» **PROMPT**
In the material below, the required lines run from the one containing "bm.to_mesh(mesh)" through the one containing "turn = Vector(axis).to_track_quat('Z', 'Y').to_matrix().to_4x4()". Copy those lines exactly, ends included, and nothing else.

» **EXTRACTED MATERIAL**
- - - -
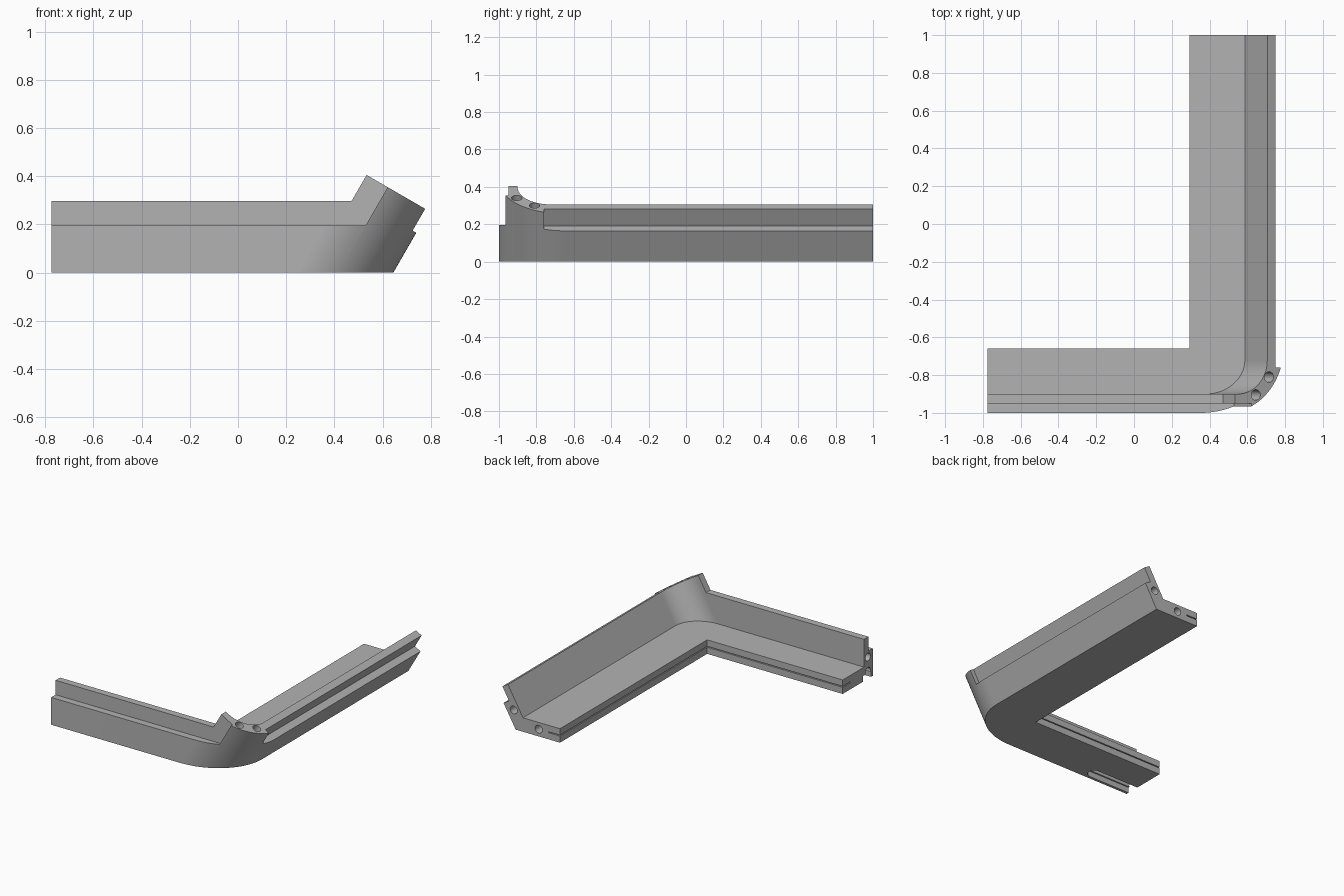
import bpy, bmesh, math
from mathutils import Matrix, Vector

if "Cube" in bpy.data.objects:
    bpy.data.objects.remove(bpy.data.objects["Cube"])

TILT = math.radians(30)
LEAN = math.tan(TILT)          # sideways shift per unit of height
SQUASH = math.cos(TILT)        # round corners widen by this in x


def link(name, bm):
    bmesh.ops.recalc_face_normals(bm, faces=bm.faces)
    mesh = bpy.data.meshes.new(name)
    bm.to_mesh(mesh)
    bm.free()
    obj = bpy.data.objects.new(name, mesh)
    bpy.context.collection.objects.link(obj)
    return obj


def prism(name, outline, z0, z1, lean=LEAN):
    """Extrude a ground outline upward, leaning towards +x."""
    bm = bmesh.new()
    low, high = [[bm.verts.new((x + lean * z, y, z)) for x, y in outline] for z in (z0, z1)]
    bm.faces.new(low)
    bm.faces.new(high)
    n = len(outline)
    for i in range(n):
        j = (i + 1) % n
        bm.faces.new((low[i], low[j], high[j], high[i]))
    return link(name, bm)


def box(name, lo, hi, matrix=Matrix()):
    bm = bmesh.new()
    bmesh.ops.create_cube(bm, size=1)
    for v in bm.verts:
        v.co = matrix @ Vector([a + (b - a) * (c + 0.5) for a, b, c in zip(lo, hi, v.co)])
    return link(name, bm)


def drill(name, centre, axis, depth=0.25, radius=0.028):
    bm = bmesh.new()
    turn = Vector(axis).to_track_quat('Z', 'Y').to_matrix().to_4x4()
    bmesh.ops.create_cone(bm, cap_ends=True, segments=24, radius1=radius, radius2=radius,
                          depth=2 * depth, matrix=Matrix.Translation(centre) @ turn)
    return link(name, bm)


def arc(cx, cy, rx, ry, start, end, steps=24):
    angles = [math.radians(start + (end - start) * i / steps) for i in range(steps + 1)]
    return [(cx + rx * math.cos(a), cy + ry * math.sin(a)) for a in angles]


def rect(x0, x1, y0, y1):
    return [(x0, y0), (x1, y0), (x1, y1), (x0, y1)]


def leaning_frame(x, z):
    return Matrix.Translation((x, 0, z)) @ Matrix.Rotation(TILT, 4, 'Y')


def corner(x, y, radius):
    """Quarter bend ending tangent to the lines at x and y."""
    rx = radius / SQUASH
    return arc(x - rx, y + radius, rx, radius, -90, 0)


# Solid block with the rounded, leaning outer corner
body = prism("corner_rail", [(-1.6, -1)] + corner(0.645, -1, 0.35) + [(0.645, 1), (-1.6, 1)], 0, 0.7)

up = (math.sin(TILT), 0, math.cos(TILT))
cutters = [
    # Inside of the walls, above the floor
    prism("cavity", [(-3, -0.9)] + corner(0.529, -0.9, 0.18) + [(0.529, 3), (-3, 3)], 0.1, 0.9),
    # Space between the two legs, and the left end
    box("leg_gap", (-3, -0.66, -1), (0.295, 3, 2)),
    box("left_end", (-3, -3, -1), (-0.775, 3, 2)),
    # Wall tops
    prism("front_wall_top", rect(-3, 0.3, -2, -0.5), 0.298, 1.5),
    box("leaning_wall_top", (-4, -3, 0), (4, 3, 3), leaning_frame(0.707, 0.305)),
    # Outer ledges on both walls
    prism("front_ledge", rect(-3, 0.417, -2, -0.95), 0.195, 1.5),
    box("side_ledge", (0, -0.76, 0), (0.5, 2, 0.5), leaning_frame(0.697, 0.19)),
    # Thin slit in the inner floor edges
    box("edge_slit", (-3, -0.75, 0.047), (0.385, 3, 0.054)),
    # Round-ended slot under the front leg
    prism("under_slot", [(-1, -0.98)] + arc(-0.44, -0.935, 0.045, 0.045, -90, 90, 16)
          + [(-1, -0.89)], -0.1, 0.04, 0),
    # Pin holes in the ends and the corner cap
    drill("left_hole_upper", (-0.775, -0.945, 0.155), (1, 0, 0)),
    drill("left_hole_lower", (-0.775, -0.945, 0.052), (1, 0, 0), 0.36),
    drill("back_hole_floor", (0.463, 1, 0.051), (0, 1, 0)),
    drill("back_hole_wall", (0.66, 1, 0.136), (0, 1, 0)),
    drill("cap_hole_front", (0.645, -0.905, 0.341), up, 0.15),
    drill("cap_hole_side", (0.715, -0.81, 0.30), up, 0.15),
]

bpy.context.view_layer.objects.active = body
body.select_set(True)
for cutter in cutters:
    cutter.hide_render = True
    mod = body.modifiers.new(cutter.name, 'BOOLEAN')
    mod.operation = 'DIFFERENCE'
    mod.solver = 'EXACT'
    mod.object = cutter
    bpy.ops.object.modifier_apply(modifier=mod.name)
    bpy.data.objects.remove(cutter)

# Single grey finish
grey = bpy.data.materials.new("plain_grey")
grey.use_nodes = True
colour = (0.45, 0.45, 0.45, 1)
grey.diffuse_color = colour
grey.node_tree.nodes["Principled BSDF"].inputs["Base Color"].default_value = colour
body.data.materials.clear()
body.data.materials.append(grey)
for face in body.data.polygons:
    face.material_index = 0

bpy.ops.object.shade_smooth_by_angle(angle=math.radians(25))
weighted = body.modifiers.new("even_shading", 'WEIGHTED_NORMAL')
weighted.keep_sharp = True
- - - -
» **ANSWER BOX**
    bm.to_mesh(mesh)
    bm.free()
    obj = bpy.data.objects.new(name, mesh)
    bpy.context.collection.objects.link(obj)
    return obj


def prism(name, outline, z0, z1, lean=LEAN):
    """Extrude a ground outline upward, leaning towards +x."""
    bm = bmesh.new()
    low, high = [[bm.verts.new((x + lean * z, y, z)) for x, y in outline] for z in (z0, z1)]
    bm.faces.new(low)
    bm.faces.new(high)
    n = len(outline)
    for i in range(n):
        j = (i + 1) % n
        bm.faces.new((low[i], low[j], high[j], high[i]))
    return link(name, bm)


def box(name, lo, hi, matrix=Matrix()):
    bm = bmesh.new()
    bmesh.ops.create_cube(bm, size=1)
    for v in bm.verts:
        v.co = matrix @ Vector([a + (b - a) * (c + 0.5) for a, b, c in zip(lo, hi, v.co)])
    return link(name, bm)


def drill(name, centre, axis, depth=0.25, radius=0.028):
    bm = bmesh.new()
    turn = Vector(axis).to_track_quat('Z', 'Y').to_matrix().to_4x4()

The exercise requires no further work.